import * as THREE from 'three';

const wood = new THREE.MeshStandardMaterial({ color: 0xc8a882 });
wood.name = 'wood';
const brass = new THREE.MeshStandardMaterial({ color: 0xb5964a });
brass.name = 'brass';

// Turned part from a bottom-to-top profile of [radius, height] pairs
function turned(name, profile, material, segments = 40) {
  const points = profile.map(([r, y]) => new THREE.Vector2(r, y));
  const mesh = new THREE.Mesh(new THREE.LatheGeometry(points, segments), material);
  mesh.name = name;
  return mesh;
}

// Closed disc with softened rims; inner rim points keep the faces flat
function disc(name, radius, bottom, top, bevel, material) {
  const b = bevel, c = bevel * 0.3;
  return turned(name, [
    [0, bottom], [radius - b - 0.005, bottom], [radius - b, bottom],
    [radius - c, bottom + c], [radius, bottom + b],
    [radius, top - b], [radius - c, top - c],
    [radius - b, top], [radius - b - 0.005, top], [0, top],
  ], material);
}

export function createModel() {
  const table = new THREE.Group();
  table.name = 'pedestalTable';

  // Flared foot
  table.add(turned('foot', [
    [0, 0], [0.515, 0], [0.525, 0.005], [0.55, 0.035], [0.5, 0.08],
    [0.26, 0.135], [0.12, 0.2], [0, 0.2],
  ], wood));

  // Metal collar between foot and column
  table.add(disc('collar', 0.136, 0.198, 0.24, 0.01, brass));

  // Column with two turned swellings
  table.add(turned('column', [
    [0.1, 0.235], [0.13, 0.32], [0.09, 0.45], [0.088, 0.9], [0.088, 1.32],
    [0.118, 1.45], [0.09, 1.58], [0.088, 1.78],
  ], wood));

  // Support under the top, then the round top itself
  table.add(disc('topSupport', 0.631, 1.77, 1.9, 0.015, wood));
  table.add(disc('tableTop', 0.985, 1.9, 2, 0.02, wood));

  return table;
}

■ ■ ■ ■ ■ ■ ■

• What you are asked to do
Repeat the entries above verbatim, but only from the line that has "function disc(name, radius, bottom, top, bevel, material)" down to the line that has "round top itself", inclusive.

• Expected answer
function disc(name, radius, bottom, top, bevel, material) {
  const b = bevel, c = bevel * 0.3;
  return turned(name, [
    [0, bottom], [radius - b - 0.005, bottom], [radius - b, bottom],
    [radius - c, bottom + c], [radius, bottom + b],
    [radius, top - b], [radius - c, top - c],
    [radius - b, top], [radius - b - 0.005, top], [0, top],
  ], material);
}

export function createModel() {
  const table = new THREE.Group();
  table.name = 'pedestalTable';

  // Flared foot
  table.add(turned('foot', [
    [0, 0], [0.515, 0], [0.525, 0.005], [0.55, 0.035], [0.5, 0.08],
    [0.26, 0.135], [0.12, 0.2], [0, 0.2],
  ], wood));

  // Metal collar between foot and column
  table.add(disc('collar', 0.136, 0.198, 0.24, 0.01, brass));

  // Column with two turned swellings
  table.add(turned('column', [
    [0.1, 0.235], [0.13, 0.32], [0.09, 0.45], [0.088, 0.9], [0.088, 1.32],
    [0.118, 1.45], [0.09, 1.58], [0.088, 1.78],
  ], wood));

  // Support under the top, then the round top itself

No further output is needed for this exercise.